## INPUT DATA
■ ■ ■

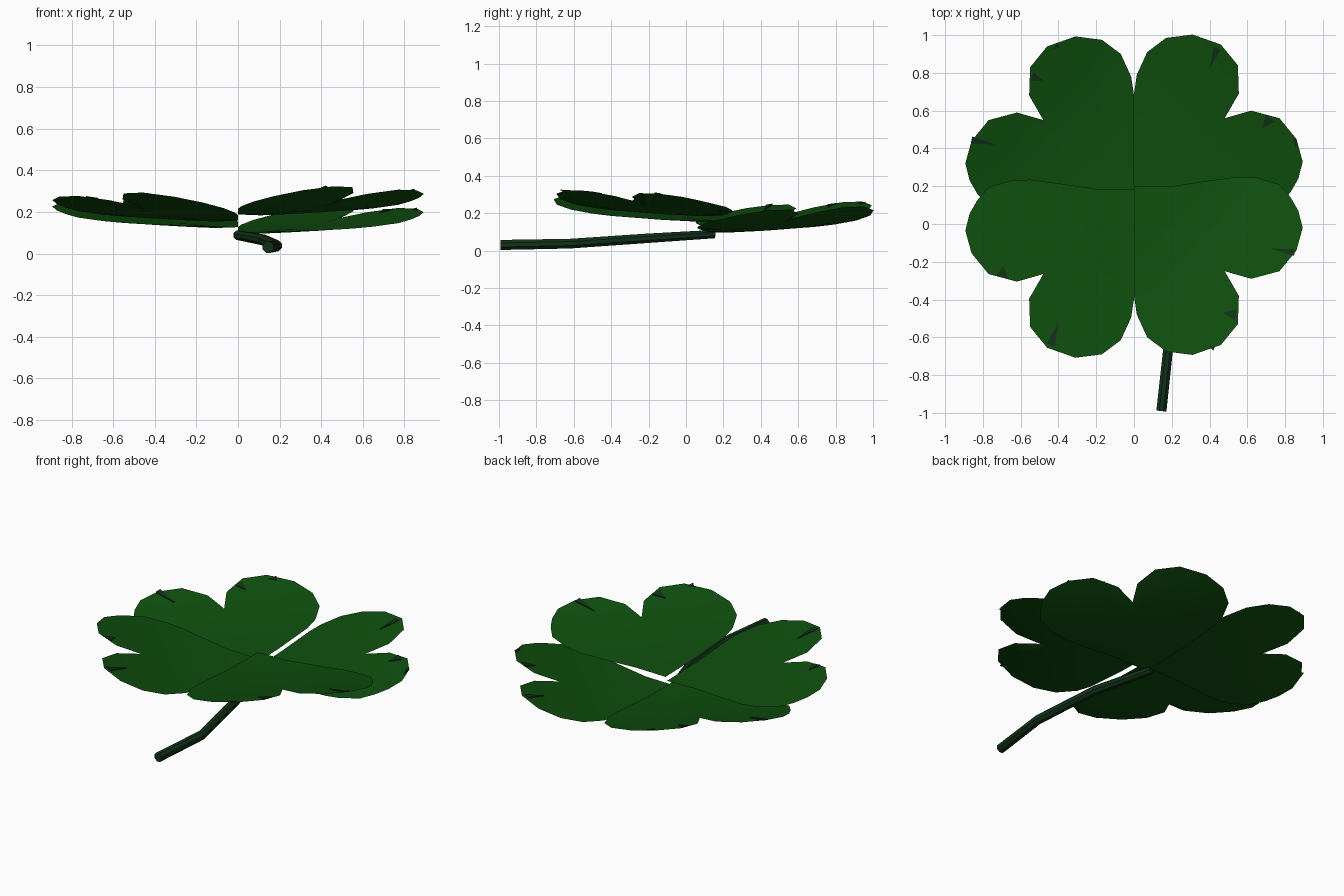
import bpy, bmesh, math
from mathutils import Vector

if "Cube" in bpy.data.objects:
    bpy.data.objects.remove(bpy.data.objects["Cube"])


def material(name, rgb):
    m = bpy.data.materials.new(name)
    m.diffuse_color = (*rgb, 1)
    m.use_nodes = True
    m.node_tree.nodes["Principled BSDF"].inputs["Base Color"].default_value = m.diffuse_color
    return m


GREEN = material("leaf green", (0.0048, 0.078, 0.0044))
DARK = material("dark stem green", (0.0056, 0.031, 0.009))


def finish(bm, name, mat, smooth=False):
    bmesh.ops.recalc_face_normals(bm, faces=bm.faces[:])
    me = bpy.data.meshes.new(name)
    bm.to_mesh(me)
    bm.free()
    me.materials.append(mat)
    ob = bpy.data.objects.new(name, me)
    bpy.context.collection.objects.link(ob)
    if smooth:
        bpy.ops.object.select_all(action='DESELECT')
        bpy.context.view_layer.objects.active = ob
        ob.select_set(True)
        bpy.ops.object.shade_smooth_by_angle(angle=math.radians(30))
    return ob


# Heart outline of one leaf, measured from its pointed base
HEART = [(0, 0), (.2, 0), (.4, -.03), (.55, -.05), (.65, -.045), (.77, -.01),
         (.83, .06), (.87, .13), (.893, .22), (.86, .34), (.77, .45), (.62, .49),
         (.48, .45), (.555, .58), (.55, .73), (.46, .84), (.31, .893), (.17, .875),
         (.07, .8), (.015, .68), (0, .58), (0, .3)]
MID = (.36, .34)

# name: x direction, y direction, base y, base height
LEAVES = {"back_right_leaf": (1, 1, .11, .10), "back_left_leaf": (-1, 1, .10, .127),
          "front_left_leaf": (-1, -1, .185, .158), "front_right_leaf": (1, -1, .20, .188)}


def leaf_z(u, v, z0):
    return z0 + .08 * max(u + v, 0) ** 2


def leaf(name, sx, sy, y0, z0):
    bm = bmesh.new()

    def ring(t, drop):
        out = []
        for a, b in HEART:
            u, v = MID[0] + (a - MID[0]) * t, MID[1] + (b - MID[1]) * t
            out.append(bm.verts.new((sx * u, y0 + sy * v, leaf_z(u, v, z0) - drop)))
        return out

    rim = ring(1, 0)
    n = len(rim)
    for thick in (0, .008):                      # upper and lower skins
        prev = rim
        for t in (.7, .35):
            cur = ring(t, thick)
            for i in range(n):
                j = (i + 1) % n
                bm.faces.new((prev[i], prev[j], cur[j], cur[i]))
            prev = cur
        c = bm.verts.new((sx * MID[0], y0 + sy * MID[1], leaf_z(*MID, z0) - thick))
        for i in range(n):
            bm.faces.new((prev[i], prev[(i + 1) % n], c))
    finish(bm, name, GREEN, True)


for name, spec in LEAVES.items():
    leaf(name, *spec)

# Small dark flecks near the leaf edges: outer point, inner point, half width
FLECKS = [(.44, .93, .40, .82, .02), (.72, .56, .68, .51, .03), (.85, .45, .86, .40, .01),
          (-.54, .78, -.48, .76, .025), (-.40, .95, -.43, .92, .015),
          (-.86, .445, -.73, .42, .018), (.85, -.15, .72, -.13, .018),
          (.54, -.48, .47, -.47, .03), (.41, -.66, .43, -.64, .015),
          (-.70, -.28, -.69, -.22, .03), (-.44, -.64, -.40, -.52, .022)]
bm = bmesh.new()
for x1, y1, x2, y2, w in FLECKS:
    side = ("back" if y1 > .2 else "front") + ("_right" if x1 > 0 else "_left") + "_leaf"
    sx, sy, y0, z0 = LEAVES[side]
    d = Vector((x2 - x1, y2 - y1)).normalized()
    p = Vector((-d.y, d.x)) * w
    pts = [(x1 + p.x, y1 + p.y), (x1 - p.x, y1 - p.y), (x2, y2)]
    top, low = [[bm.verts.new((x, y, leaf_z(sx * x, sy * (y - y0), z0) + h)) for x, y in pts]
                for h in (.005, 0)]
    bm.faces.new(top)
    bm.faces.new(low)
    for i in range(3):
        j = (i + 1) % 3
        bm.faces.new((top[i], top[j], low[j], low[i]))
finish(bm, "leaf_flecks", DARK)

# Bent eight-sided stem
PATH = [Vector(p) for p in ((0, .15, .088), (.12, -.2, .066), (.185, -.62, .037), (.145, -.99, .03))]
bm = bmesh.new()
rings = []
for i, p in enumerate(PATH):
    d = (PATH[min(i + 1, 3)] - PATH[max(i - 1, 0)]).normalized()
    side = d.cross(Vector((0, 0, 1))).normalized()
    up = side.cross(d)
    r = (.024, .027, .028, .029)[i]
    rings.append([bm.verts.new(p + (side * math.cos(a) + up * math.sin(a)) * r)
                  for a in (math.tau * (k + .5) / 8 for k in range(8))])
for a, b in zip(rings, rings[1:]):
    for k in range(8):
        m = (k + 1) % 8
        bm.faces.new((a[k], a[m], b[m], b[k]))
bm.faces.new(rings[0])
bm.faces.new(rings[-1])
finish(bm, "stem", DARK)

■ ■ ■

## TASK BRIEF
Please give the data above again in exact form and omit every picture.

## ANSWER FOR THE TASK
import bpy, bmesh, math
from mathutils import Vector

if "Cube" in bpy.data.objects:
    bpy.data.objects.remove(bpy.data.objects["Cube"])


def material(name, rgb):
    m = bpy.data.materials.new(name)
    m.diffuse_color = (*rgb, 1)
    m.use_nodes = True
    m.node_tree.nodes["Principled BSDF"].inputs["Base Color"].default_value = m.diffuse_color
    return m


GREEN = material("leaf green", (0.0048, 0.078, 0.0044))
DARK = material("dark stem green", (0.0056, 0.031, 0.009))


def finish(bm, name, mat, smooth=False):
    bmesh.ops.recalc_face_normals(bm, faces=bm.faces[:])
    me = bpy.data.meshes.new(name)
    bm.to_mesh(me)
    bm.free()
    me.materials.append(mat)
    ob = bpy.data.objects.new(name, me)
    bpy.context.collection.objects.link(ob)
    if smooth:
        bpy.ops.object.select_all(action='DESELECT')
        bpy.context.view_layer.objects.active = ob
        ob.select_set(True)
        bpy.ops.object.shade_smooth_by_angle(angle=math.radians(30))
    return ob


# Heart outline of one leaf, measured from its pointed base
HEART = [(0, 0), (.2, 0), (.4, -.03), (.55, -.05), (.65, -.045), (.77, -.01),
         (.83, .06), (.87, .13), (.893, .22), (.86, .34), (.77, .45), (.62, .49),
         (.48, .45), (.555, .58), (.55, .73), (.46, .84), (.31, .893), (.17, .875),
         (.07, .8), (.015, .68), (0, .58), (0, .3)]
MID = (.36, .34)

# name: x direction, y direction, base y, base height
LEAVES = {"back_right_leaf": (1, 1, .11, .10), "back_left_leaf": (-1, 1, .10, .127),
          "front_left_leaf": (-1, -1, .185, .158), "front_right_leaf": (1, -1, .20, .188)}


def leaf_z(u, v, z0):
    return z0 + .08 * max(u + v, 0) ** 2


def leaf(name, sx, sy, y0, z0):
    bm = bmesh.new()

    def ring(t, drop):
        out = []
        for a, b in HEART:
            u, v = MID[0] + (a - MID[0]) * t, MID[1] + (b - MID[1]) * t
            out.append(bm.verts.new((sx * u, y0 + sy * v, leaf_z(u, v, z0) - drop)))
        return out

    rim = ring(1, 0)
    n = len(rim)
    for thick in (0, .008):                      # upper and lower skins
        prev = rim
        for t in (.7, .35):
            cur = ring(t, thick)
            for i in range(n):
                j = (i + 1) % n
                bm.faces.new((prev[i], prev[j], cur[j], cur[i]))
            prev = cur
        c = bm.verts.new((sx * MID[0], y0 + sy * MID[1], leaf_z(*MID, z0) - thick))
        for i in range(n):
            bm.faces.new((prev[i], prev[(i + 1) % n], c))
    finish(bm, name, GREEN, True)


for name, spec in LEAVES.items():
    leaf(name, *spec)

# Small dark flecks near the leaf edges: outer point, inner point, half width
FLECKS = [(.44, .93, .40, .82, .02), (.72, .56, .68, .51, .03), (.85, .45, .86, .40, .01),
          (-.54, .78, -.48, .76, .025), (-.40, .95, -.43, .92, .015),
          (-.86, .445, -.73, .42, .018), (.85, -.15, .72, -.13, .018),
          (.54, -.48, .47, -.47, .03), (.41, -.66, .43, -.64, .015),
          (-.70, -.28, -.69, -.22, .03), (-.44, -.64, -.40, -.52, .022)]
bm = bmesh.new()
for x1, y1, x2, y2, w in FLECKS:
    side = ("back" if y1 > .2 else "front") + ("_right" if x1 > 0 else "_left") + "_leaf"
    sx, sy, y0, z0 = LEAVES[side]
    d = Vector((x2 - x1, y2 - y1)).normalized()
    p = Vector((-d.y, d.x)) * w
    pts = [(x1 + p.x, y1 + p.y), (x1 - p.x, y1 - p.y), (x2, y2)]
    top, low = [[bm.verts.new((x, y, leaf_z(sx * x, sy * (y - y0), z0) + h)) for x, y in pts]
                for h in (.005, 0)]
    bm.faces.new(top)
    bm.faces.new(low)
    for i in range(3):
        j = (i + 1) % 3
        bm.faces.new((top[i], top[j], low[j], low[i]))
finish(bm, "leaf_flecks", DARK)

# Bent eight-sided stem
PATH = [Vector(p) for p in ((0, .15, .088), (.12, -.2, .066), (.185, -.62, .037), (.145, -.99, .03))]
bm = bmesh.new()
rings = []
for i, p in enumerate(PATH):
    d = (PATH[min(i + 1, 3)] - PATH[max(i - 1, 0)]).normalized()
    side = d.cross(Vector((0, 0, 1))).normalized()
    up = side.cross(d)
    r = (.024, .027, .028, .029)[i]
    rings.append([bm.verts.new(p + (side * math.cos(a) + up * math.sin(a)) * r)
                  for a in (math.tau * (k + .5) / 8 for k in range(8))])
for a, b in zip(rings, rings[1:]):
    for k in range(8):
        m = (k + 1) % 8
        bm.faces.new((a[k], a[m], b[m], b[k]))
bm.faces.new(rings[0])
bm.faces.new(rings[-1])
finish(bm, "stem", DARK)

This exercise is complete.